    Boston, May 6, 1765.

    Dear Sr,

    I am favourd with your letter of Jan 12,1 which adds much to the many obligations I am under to You. It did not come to me ’till the 17 of Apl; & I take the first opportunity of acknowledging it.

    You may be assured that I dont want a due consideration of the multiplicity of Business you are engaged in, nor are feeling for what you have suffered by your attention to it. Indeed, the kind repetition of your friendly regards is very pleasing to me, altho’ I have never doubted of the continuance of your friendship, having never, I hope, done anything to forfeit it

    I am extremely obliged to my friends for their attention to my intrests, & particularly in regard to the Complaints of Mr Temple. I am very impatient to receive the Copies you promised me: the febry mail did not bring them; I hope the March Mail will not fail. I can’t help thinking that my defence alone will disgrace this Gentleman: however I shant rest there. It is my intention to reduce my Complaints against him to a set of Articles, & pray a Commission to enquire into them. I have allready laid before Lord Halifax some of these Matters,2 but not articulately, as I have acquainted you with others of a more particular Nature, which I mean to be used as you shall think fit. But now I find myself publickly attacked by him, it is my desire to connect the whole chain of his treatment of me since he came into his Office. Certainly there never was a Governor so ill treated by a subject of the Government, since the Colonies were first planted. You will receive a fresh matter of Complaint against him with this, which I will not anticipate here.3

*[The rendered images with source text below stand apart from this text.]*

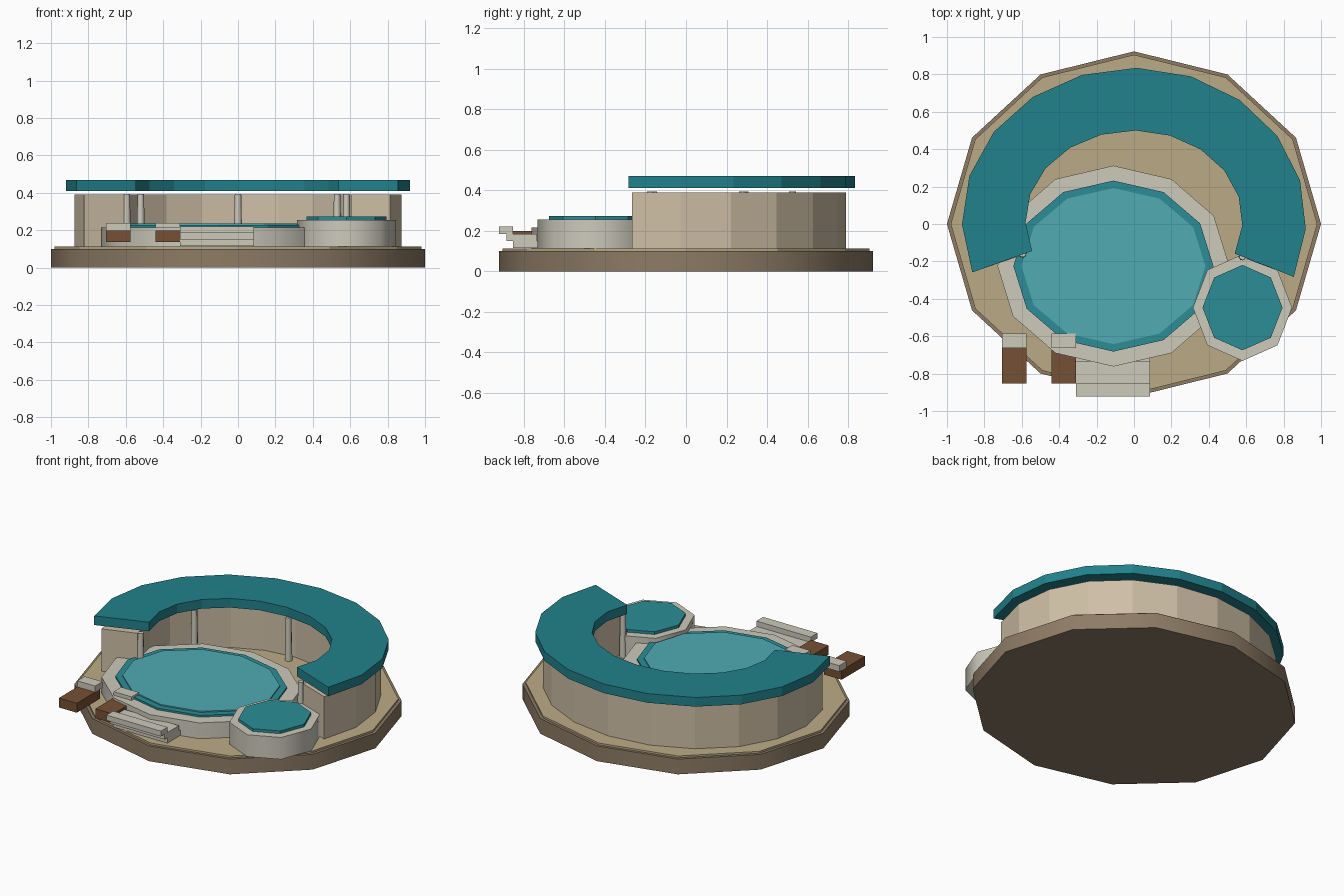
import bpy, bmesh, math

if "Cube" in bpy.data.objects:
    bpy.data.objects.remove(bpy.data.objects["Cube"])

# Materials
def mat(name, r, g, b):
    m = bpy.data.materials.new(name)
    m.diffuse_color = (r, g, b, 1)
    m.use_nodes = True
    m.node_tree.nodes["Principled BSDF"].inputs["Base Color"].default_value = m.diffuse_color
    return m

EARTH = mat("earth", 0.27, 0.20, 0.13)
SAND = mat("sand", 0.50, 0.41, 0.24)
PLASTER = mat("plaster", 0.62, 0.52, 0.38)
STONE = mat("stone", 0.61, 0.59, 0.50)
TEAL = mat("teal", 0.015, 0.22, 0.26)
POOL = mat("pool_blue", 0.025, 0.27, 0.31)
WATER = mat("water", 0.08, 0.41, 0.45)
WOOD = mat("wood", 0.18, 0.08, 0.035)


def finish(name, bm, material, smooth=False):
    bmesh.ops.recalc_face_normals(bm, faces=bm.faces)
    me = bpy.data.meshes.new(name)
    bm.to_mesh(me)
    bm.free()
    me.materials.append(material)
    ob = bpy.data.objects.new(name, me)
    bpy.context.collection.objects.link(ob)
    if smooth:
        bpy.ops.object.select_all(action='DESELECT')
        ob.select_set(True)
        bpy.context.view_layer.objects.active = ob
        bpy.ops.object.shade_smooth_by_angle(angle=math.radians(50))
    return ob


# Elliptical prism with a vertex on the +x axis
def disc(name, n, cx, cy, rx, ry, z0, z1, material, smooth=False, taper=1.0):
    bm = bmesh.new()
    rings = []
    for z, k in ((z0, 1.0), (z1, taper)):
        rings.append([bm.verts.new((cx + k * rx * math.cos(2 * math.pi * i / n),
                                    cy + k * ry * math.sin(2 * math.pi * i / n), z))
                      for i in range(n)])
    lo, hi = rings
    bm.faces.new(lo)
    bm.faces.new(hi)
    for i in range(n):
        j = (i + 1) % n
        bm.faces.new((lo[i], lo[j], hi[j], hi[i]))
    return finish(name, bm, material, smooth)


# Open elliptical ring with rectangular section
def arc(name, n, a0, a1, cy, outer, inner, z0, z1, material):
    bm = bmesh.new()
    prev = first = None
    for i in range(n + 1):
        a = math.radians(a0 + (a1 - a0) * i / n)
        sec = [bm.verts.new((rx * math.cos(a), cy + ry * math.sin(a), z))
               for (rx, ry), z in ((outer, z0), (outer, z1), (inner, z1), (inner, z0))]
        if prev:
            for k in range(4):
                m = (k + 1) % 4
                bm.faces.new((prev[k], prev[m], sec[m], sec[k]))
        else:
            first = sec
        prev = sec
    bm.faces.new(first)
    bm.faces.new(prev)
    return finish(name, bm, material)


def box(name, x0, x1, y0, y1, z0, z1, material):
    bm = bmesh.new()
    bmesh.ops.create_cube(bm, size=1)
    for v in bm.verts:
        v.co = (x1 if v.co.x > 0 else x0, y1 if v.co.y > 0 else y0, z1 if v.co.z > 0 else z0)
    return finish(name, bm, material)


# Ground plate
disc("base", 12, 0, 0, 1.0, 0.923, 0, 0.10, EARTH, True)
disc("sand_deck", 12, 0, 0, 0.98, 0.905, 0.10, 0.112, SAND)

# Curved building and roof
arc("curved_wall", 12, -21.8, 200, 0.02, (0.875, 0.77), (0.65, 0.56), 0.11, 0.39, PLASTER)
arc("curved_roof", 12, -21.8, 200, 0.02, (0.92, 0.815), (0.58, 0.48), 0.41, 0.47, TEAL)

# Veranda posts
for i, (x, y) in enumerate([(-0.595, -0.16), (-0.52, 0.29), (0, 0.525), (0.53, 0.28), (0.58, -0.175)]):
    disc(f"post_{i + 1}", 8, x, y, 0.023, 0.023, 0.11, 0.395, STONE, True, 0.75)

# Main pool
disc("pool_coping", 12, -0.11, -0.225, 0.62, 0.537, 0.112, 0.216, STONE, True)
disc("pool_lining", 12, -0.11, -0.225, 0.535, 0.457, 0.21, 0.228, POOL)
disc("pool_water", 12, -0.11, -0.225, 0.492, 0.417, 0.22, 0.236, WATER)

# Small raised tub
disc("tub_wall", 8, 0.58, -0.447, 0.265, 0.285, 0.112, 0.256, STONE, True)
disc("tub_water", 8, 0.58, -0.447, 0.214, 0.228, 0.25, 0.274, POOL)

# Entry steps
for i, (y0, y1) in enumerate([(-0.854, -0.70), (-0.885, -0.735), (-0.923, -0.853)]):
    z = 0.115 + 0.035 * i
    box(f"step_{i + 1}", -0.31, 0.085, y0, y1, z, z + 0.035, STONE)

# Loungers with head rests
for i, x in enumerate((-0.705, -0.44)):
    box(f"lounger_{i + 1}", x, x + 0.13, -0.853, -0.61, 0.138, 0.20, WOOD)
    box(f"head_rest_{i + 1}", x, x + 0.13, -0.662, -0.585, 0.20, 0.24, STONE)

    I have a perfect confidence in your Assurances concerning mount Desert. The Reason why I gave you the last trouble was, my apprehension, that the Germans whom I had engaged would be discouraged from coming thither, by the precariousness of my title: But if these are satisfied in that, I shall be easy on my Part. I fully expect them this Summer, & shall be disappointed with considerable Loss, if they do not come. I have now a sawmill building, &  am going to send a Brickmaker down, wholly for their use: I postpone all Provisions for them, that will bear it. It is a strange Country this, where one must be so sollicitous to prevail upon this People to accept lands for nothing. I am much obliged to you for the kindness you showed to the Germans, & doubt not but it will be a considerable inducement to bring them to mount desert.

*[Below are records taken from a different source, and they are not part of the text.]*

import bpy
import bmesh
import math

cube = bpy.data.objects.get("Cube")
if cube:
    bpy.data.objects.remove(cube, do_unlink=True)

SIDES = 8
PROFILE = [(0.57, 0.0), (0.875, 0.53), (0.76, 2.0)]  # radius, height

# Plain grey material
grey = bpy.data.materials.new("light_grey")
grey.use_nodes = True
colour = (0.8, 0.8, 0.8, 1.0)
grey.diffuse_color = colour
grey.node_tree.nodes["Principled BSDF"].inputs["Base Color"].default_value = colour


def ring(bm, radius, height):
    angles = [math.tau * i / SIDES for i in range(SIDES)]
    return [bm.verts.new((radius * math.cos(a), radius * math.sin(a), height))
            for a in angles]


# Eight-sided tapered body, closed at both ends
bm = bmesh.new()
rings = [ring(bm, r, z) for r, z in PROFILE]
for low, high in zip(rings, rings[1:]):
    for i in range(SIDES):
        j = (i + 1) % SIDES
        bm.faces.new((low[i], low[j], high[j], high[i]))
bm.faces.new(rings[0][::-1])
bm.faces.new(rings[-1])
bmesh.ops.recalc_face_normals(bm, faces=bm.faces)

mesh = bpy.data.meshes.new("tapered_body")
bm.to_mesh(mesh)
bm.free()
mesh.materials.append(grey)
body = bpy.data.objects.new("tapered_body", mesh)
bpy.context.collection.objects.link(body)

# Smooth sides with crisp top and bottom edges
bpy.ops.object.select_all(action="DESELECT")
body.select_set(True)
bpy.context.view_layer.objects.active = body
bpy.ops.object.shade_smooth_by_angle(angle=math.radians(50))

    I am sorry that this Province suffers in the Opionion4 of their Superiors for the misdeeds of a few particulars. I can assure you that the people in general [are]5 extremely well disposed to Government: & it is owing only to the Wickedness & folly of a few politicians, chiefly of this Town, that it does not allways appear so. One of them, the Author of the Rights of the Colonies, now repents in Sackcloth & ashes for the hand he had in that book & in the printed Letter to the Agent. In a pamplett6 lately published he has in humblest7 manner of the Ministry & of the Parliament for the liberties he took with them. This Confession, which is sincere, is like, to cost him his seat in the Assembly altho’ he had evry Vote at the last Election.8 I was in hopes that the Petition of the Council & House last October, which had a comparative merit, being much decenter than any other of the kind, would have made amends, for the letter of the house only to the Agent: but I find that the latter had made too deep impressions to be easily obliterated. It is impossible to make the Councils of the Genl. Court uniform; but generally they are respectfull to Government.

    I am &ca____Dr Sr.

    J Pownall, Esqr;

    dupAL, LbC BP, 3: 287-289.